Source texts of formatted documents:

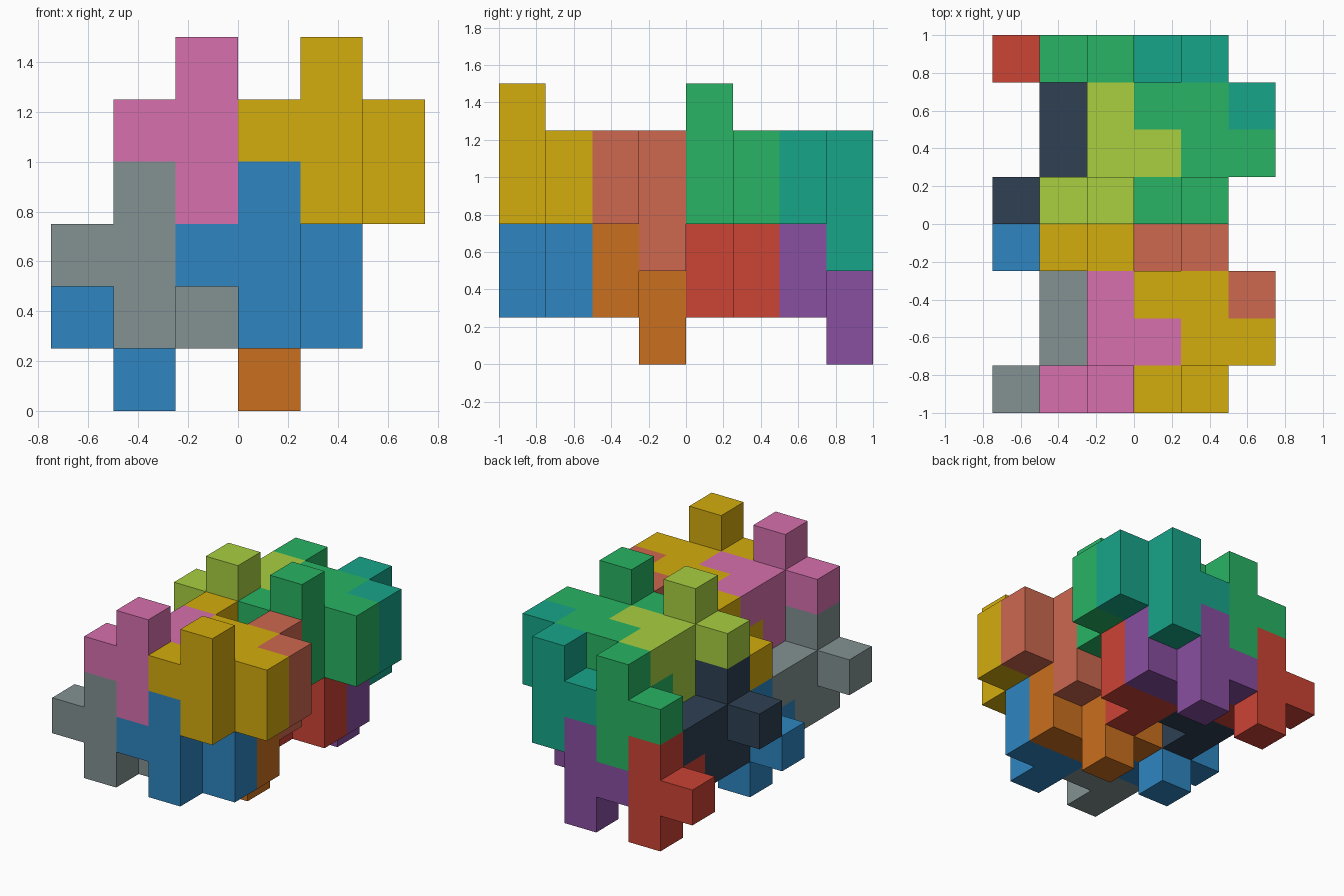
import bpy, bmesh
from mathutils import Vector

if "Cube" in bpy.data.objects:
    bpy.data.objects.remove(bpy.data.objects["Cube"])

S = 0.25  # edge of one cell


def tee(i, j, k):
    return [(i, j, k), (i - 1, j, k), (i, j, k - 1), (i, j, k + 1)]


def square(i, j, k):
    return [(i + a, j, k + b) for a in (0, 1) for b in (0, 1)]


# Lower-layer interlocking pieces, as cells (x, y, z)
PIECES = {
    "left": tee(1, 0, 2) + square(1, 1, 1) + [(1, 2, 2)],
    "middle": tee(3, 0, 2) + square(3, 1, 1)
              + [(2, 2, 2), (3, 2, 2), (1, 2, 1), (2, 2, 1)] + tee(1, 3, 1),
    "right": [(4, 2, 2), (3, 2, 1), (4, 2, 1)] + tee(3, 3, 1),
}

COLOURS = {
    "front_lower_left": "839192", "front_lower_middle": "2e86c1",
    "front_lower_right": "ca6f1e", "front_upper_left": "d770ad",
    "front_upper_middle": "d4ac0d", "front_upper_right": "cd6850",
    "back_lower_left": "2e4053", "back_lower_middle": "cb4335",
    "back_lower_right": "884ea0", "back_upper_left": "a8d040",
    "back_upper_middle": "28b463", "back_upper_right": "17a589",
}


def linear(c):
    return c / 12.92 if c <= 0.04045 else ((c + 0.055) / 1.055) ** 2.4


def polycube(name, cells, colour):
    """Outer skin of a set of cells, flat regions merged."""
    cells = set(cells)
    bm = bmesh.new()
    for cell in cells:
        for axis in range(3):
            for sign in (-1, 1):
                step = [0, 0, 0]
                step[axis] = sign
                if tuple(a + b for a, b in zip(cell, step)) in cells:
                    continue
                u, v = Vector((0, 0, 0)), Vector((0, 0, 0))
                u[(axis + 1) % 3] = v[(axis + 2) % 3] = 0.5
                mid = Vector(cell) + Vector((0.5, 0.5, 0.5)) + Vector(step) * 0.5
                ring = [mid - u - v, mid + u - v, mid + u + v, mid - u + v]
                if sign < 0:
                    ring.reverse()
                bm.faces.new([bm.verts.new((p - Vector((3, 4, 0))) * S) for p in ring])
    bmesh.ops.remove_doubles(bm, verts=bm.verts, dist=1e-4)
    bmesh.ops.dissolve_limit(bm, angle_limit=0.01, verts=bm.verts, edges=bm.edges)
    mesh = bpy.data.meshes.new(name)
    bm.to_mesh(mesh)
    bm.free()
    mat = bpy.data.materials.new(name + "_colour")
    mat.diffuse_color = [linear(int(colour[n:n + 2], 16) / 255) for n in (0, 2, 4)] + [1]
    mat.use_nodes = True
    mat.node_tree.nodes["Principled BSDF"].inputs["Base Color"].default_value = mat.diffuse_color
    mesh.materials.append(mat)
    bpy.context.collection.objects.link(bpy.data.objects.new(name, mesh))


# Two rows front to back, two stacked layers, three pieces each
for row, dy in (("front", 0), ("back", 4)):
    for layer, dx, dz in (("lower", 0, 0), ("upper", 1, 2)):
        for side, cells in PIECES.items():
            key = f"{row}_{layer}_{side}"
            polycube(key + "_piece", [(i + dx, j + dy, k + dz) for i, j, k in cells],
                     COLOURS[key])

▶ _DIRECTIONS_: Please set down every record exactly as it appears, leaving out the pictures.

▶ _ANSWER TO THIS EXERCISE_:
import bpy, bmesh
from mathutils import Vector

if "Cube" in bpy.data.objects:
    bpy.data.objects.remove(bpy.data.objects["Cube"])

S = 0.25  # edge of one cell


def tee(i, j, k):
    return [(i, j, k), (i - 1, j, k), (i, j, k - 1), (i, j, k + 1)]


def square(i, j, k):
    return [(i + a, j, k + b) for a in (0, 1) for b in (0, 1)]


# Lower-layer interlocking pieces, as cells (x, y, z)
PIECES = {
    "left": tee(1, 0, 2) + square(1, 1, 1) + [(1, 2, 2)],
    "middle": tee(3, 0, 2) + square(3, 1, 1)
              + [(2, 2, 2), (3, 2, 2), (1, 2, 1), (2, 2, 1)] + tee(1, 3, 1),
    "right": [(4, 2, 2), (3, 2, 1), (4, 2, 1)] + tee(3, 3, 1),
}

COLOURS = {
    "front_lower_left": "839192", "front_lower_middle": "2e86c1",
    "front_lower_right": "ca6f1e", "front_upper_left": "d770ad",
    "front_upper_middle": "d4ac0d", "front_upper_right": "cd6850",
    "back_lower_left": "2e4053", "back_lower_middle": "cb4335",
    "back_lower_right": "884ea0", "back_upper_left": "a8d040",
    "back_upper_middle": "28b463", "back_upper_right": "17a589",
}


def linear(c):
    return c / 12.92 if c <= 0.04045 else ((c + 0.055) / 1.055) ** 2.4


def polycube(name, cells, colour):
    """Outer skin of a set of cells, flat regions merged."""
    cells = set(cells)
    bm = bmesh.new()
    for cell in cells:
        for axis in range(3):
            for sign in (-1, 1):
                step = [0, 0, 0]
                step[axis] = sign
                if tuple(a + b for a, b in zip(cell, step)) in cells:
                    continue
                u, v = Vector((0, 0, 0)), Vector((0, 0, 0))
                u[(axis + 1) % 3] = v[(axis + 2) % 3] = 0.5
                mid = Vector(cell) + Vector((0.5, 0.5, 0.5)) + Vector(step) * 0.5
                ring = [mid - u - v, mid + u - v, mid + u + v, mid - u + v]
                if sign < 0:
                    ring.reverse()
                bm.faces.new([bm.verts.new((p - Vector((3, 4, 0))) * S) for p in ring])
    bmesh.ops.remove_doubles(bm, verts=bm.verts, dist=1e-4)
    bmesh.ops.dissolve_limit(bm, angle_limit=0.01, verts=bm.verts, edges=bm.edges)
    mesh = bpy.data.meshes.new(name)
    bm.to_mesh(mesh)
    bm.free()
    mat = bpy.data.materials.new(name + "_colour")
    mat.diffuse_color = [linear(int(colour[n:n + 2], 16) / 255) for n in (0, 2, 4)] + [1]
    mat.use_nodes = True
    mat.node_tree.nodes["Principled BSDF"].inputs["Base Color"].default_value = mat.diffuse_color
    mesh.materials.append(mat)
    bpy.context.collection.objects.link(bpy.data.objects.new(name, mesh))


# Two rows front to back, two stacked layers, three pieces each
for row, dy in (("front", 0), ("back", 4)):
    for layer, dx, dz in (("lower", 0, 0), ("upper", 1, 2)):
        for side, cells in PIECES.items():
            key = f"{row}_{layer}_{side}"
            polycube(key + "_piece", [(i + dx, j + dy, k + dz) for i, j, k in cells],
                     COLOURS[key])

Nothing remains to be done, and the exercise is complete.